In the previous century, before the technology industry proved itself “disruptive,” a messenger might pick up several small packages in Financial District high rises, sprint south to make deliveries in South-of-Market and Showplace Square and then climb the Hill’s steep pavement, usually up to 18th or 20th streets. Along the route there might be a package to be retrieved on the Hill for delivery back Downtown. And the rider might stop for some needed calories at Chiotras, the Hill’s historic “corner store not on a corner.”
To make a pickup in the Mission District, the messenger would wind down what’s truly the world’s crookedest street and over the freeway. Or the courier might ride the other direction to deliver in Dogpatch, Bayview, Candlestick Park and beyond.
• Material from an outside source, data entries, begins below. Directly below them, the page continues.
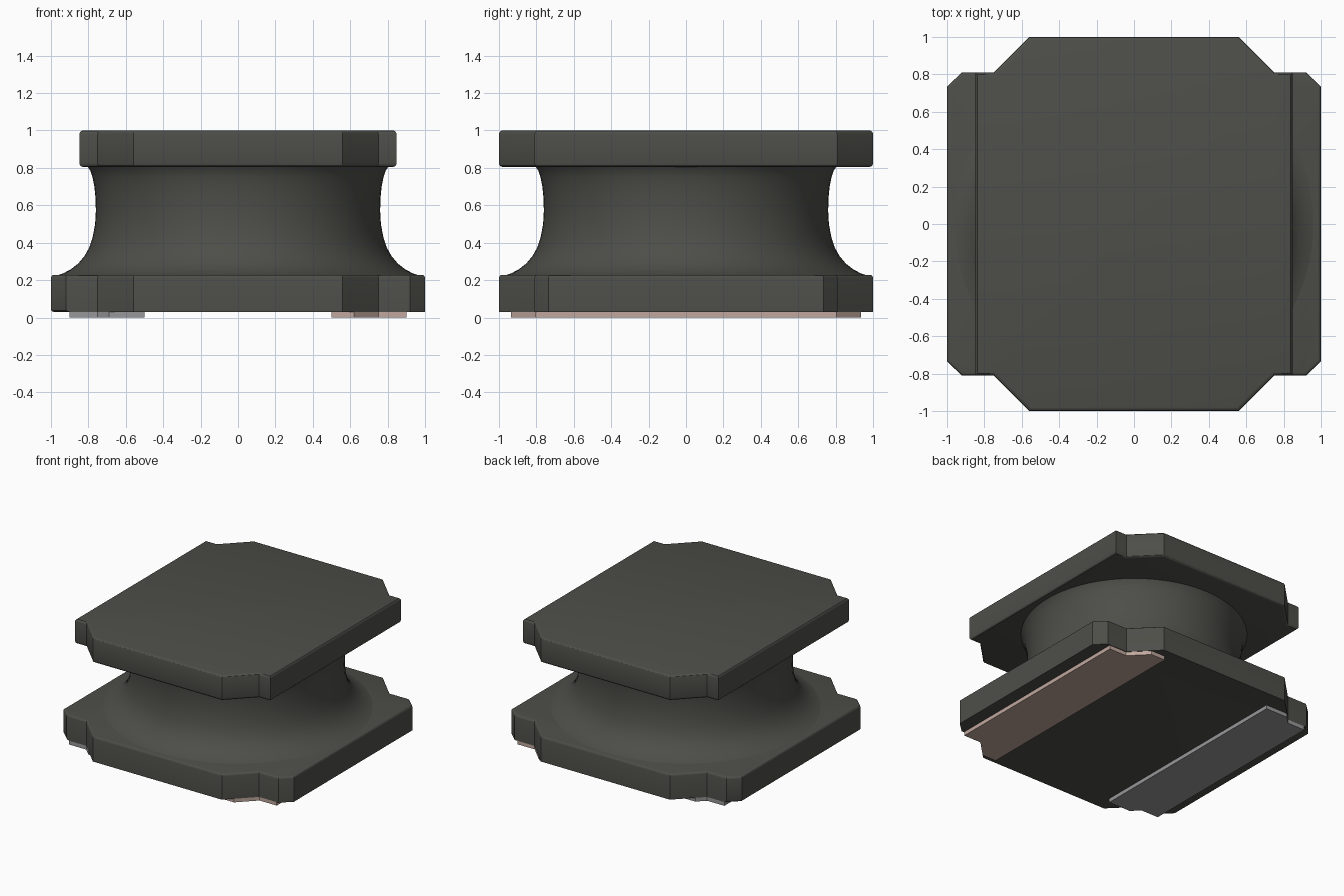
import bpy, bmesh, math

cube = bpy.data.objects.get("Cube")
if cube:
    bpy.data.objects.remove(cube, do_unlink=True)


def material(name, rgb):
    m = bpy.data.materials.new(name)
    m.use_nodes = True
    color = (*rgb, 1)
    m.diffuse_color = color
    bsdf = next(n for n in m.node_tree.nodes if n.type == 'BSDF_PRINCIPLED')
    bsdf.inputs["Base Color"].default_value = color
    bsdf.inputs["Roughness"].default_value = 0.6
    return m


ferrite = material("dark ferrite", (0.075, 0.075, 0.066))
copper = material("pale copper", (0.53, 0.39, 0.34))
tin = material("tin grey", (0.31, 0.31, 0.32))


def finish(bm, name, mat, angle=30):
    bmesh.ops.recalc_face_normals(bm, faces=bm.faces)
    mesh = bpy.data.meshes.new(name)
    bm.to_mesh(mesh)
    bm.free()
    obj = bpy.data.objects.new(name, mesh)
    bpy.context.collection.objects.link(obj)
    mesh.materials.append(mat)
    bpy.ops.object.select_all(action='DESELECT')
    obj.select_set(True)
    bpy.context.view_layer.objects.active = obj
    bpy.ops.object.shade_smooth_by_angle(angle=math.radians(angle))
    return obj


def prism(name, outline, z0, z1, mat, rounded=None, radius=0.02):
    """Extrude an outline; round the edges for which rounded(edge) is true."""
    bm = bmesh.new()
    base = bm.faces.new([bm.verts.new((x, y, z0)) for x, y in outline])
    ext = bmesh.ops.extrude_face_region(bm, geom=[base])
    for v in ext["geom"]:
        if isinstance(v, bmesh.types.BMVert):
            v.co.z = z1
    bmesh.ops.recalc_face_normals(bm, faces=bm.faces)
    if rounded:
        edges = [e for e in bm.edges if rounded(e)]
        bmesh.ops.bevel(bm, geom=edges, offset=radius, segments=3,
                        profile=0.5, affect='EDGES')
    return finish(bm, name, mat)


def mirrored(quarter):
    """Mirror a quarter outline, listed from the y side to the x side."""
    right = quarter + [(x, -y) for x, y in reversed(quarter)]
    return right + [(-x, y) for x, y in reversed(right)]


def is_rim(e):
    return abs(e.verts[0].co.z - e.verts[1].co.z) < 1e-4


def base_rim(e):
    # Upper rim all round, lower rim only along the -x end
    return is_rim(e) and (e.verts[0].co.z > 0.1
                          or all(v.co.x < -0.9 for v in e.verts))


# Flanges with notched, chamfered corners
prism("lower_flange",
      mirrored([(0.56, 1), (0.75, 0.81), (0.92, 0.81), (1, 0.735)]),
      0.03, 0.228, ferrite, base_rim, 0.016)
prism("upper_flange",
      mirrored([(0.56, 1), (0.75, 0.81), (0.848, 0.81)]),
      0.805, 1.0, ferrite, is_rim)

# Waisted core, revolved around z
profile = [(0.97, 0.224), (0.935, 0.236), (0.895, 0.257), (0.855, 0.288),
           (0.82, 0.33), (0.795, 0.375), (0.777, 0.43), (0.764, 0.5),
           (0.76, 0.57), (0.762, 0.64), (0.768, 0.7), (0.778, 0.75),
           (0.79, 0.785), (0.808, 0.812)]
bm = bmesh.new()
verts = [bm.verts.new((r, 0, z)) for r, z in profile]
edges = [bm.edges.new(pair) for pair in zip(verts, verts[1:])]
bmesh.ops.spin(bm, geom=verts + edges, cent=(0, 0, 0), axis=(0, 0, 1),
               angle=math.tau, steps=96, use_merge=True)
bmesh.ops.remove_doubles(bm, verts=bm.verts, dist=1e-4)
finish(bm, "core", ferrite, 50)


# Terminal pads under the lower flange
def pad(name, side, half, mat):
    end = [(side * x, y) for x, y in half]
    prism(name, end + [(x, -y) for x, y in reversed(end)], 0.0, 0.03, mat)


pad("left_terminal", 1,
    [(0.5, 0.935), (0.62, 0.935), (0.75, 0.805), (0.9, 0.805)], copper)
pad("right_terminal", -1,
    [(0.5, 0.87), (0.69, 0.87), (0.75, 0.81), (0.9, 0.81)], tin)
Somewhere on the Hill’s upper northern slope a courier might pause to view the Bay Area; the draw was most often the Downtown skyscrapers. Less than half an hour earlier he’d been in those buildings; now they looked far away. In this moment of serenity, the high rises seemed almost otherworldly compared to the noisy, jampacked streets they occupied.
My courier work introduced me to the Hill, but it was my career in mosquito control that took me everywhere in the neighborhood. A mosquito control technician rides their bike on every City street, except the Presidio, to inspect sewer basins. If the basin contains water, the technician drops an organic larvicide into it to kill mosquito larvae.
In my eight years as a mosquito control tech people occasionally asked me what I was doing. Whether I was in Pacific Heights or Potrero Annex-Terrace, San Franciscans seemed to respect the difficulty of this public service task that wasn’t bothering anyone. Except baby mosquitoes.
Messengers and mosquito control techs find money, tools and other valuables on the streets. One Indian summer afternoon in 2015, I was working mosquito control on Carolina Street. I shifted into low gear to complete my climb to 22nd and Carolina streets, a 320-foot high peak. Approaching the intersection, I saw a box sitting in the middle of it. As if to reward me for climbing to its peak, the Hill had given me a case of wine!
With bungee cords, I carefully strapped the case to my rear rack and walked my bike down the hill. At Potrero del Sol Park, I rendezvoused with co-workers and gave them a few bottles. Later, one colleague went online to look up the prices. The case’s total value was more than $600, making it my most valuable “ground score” ever.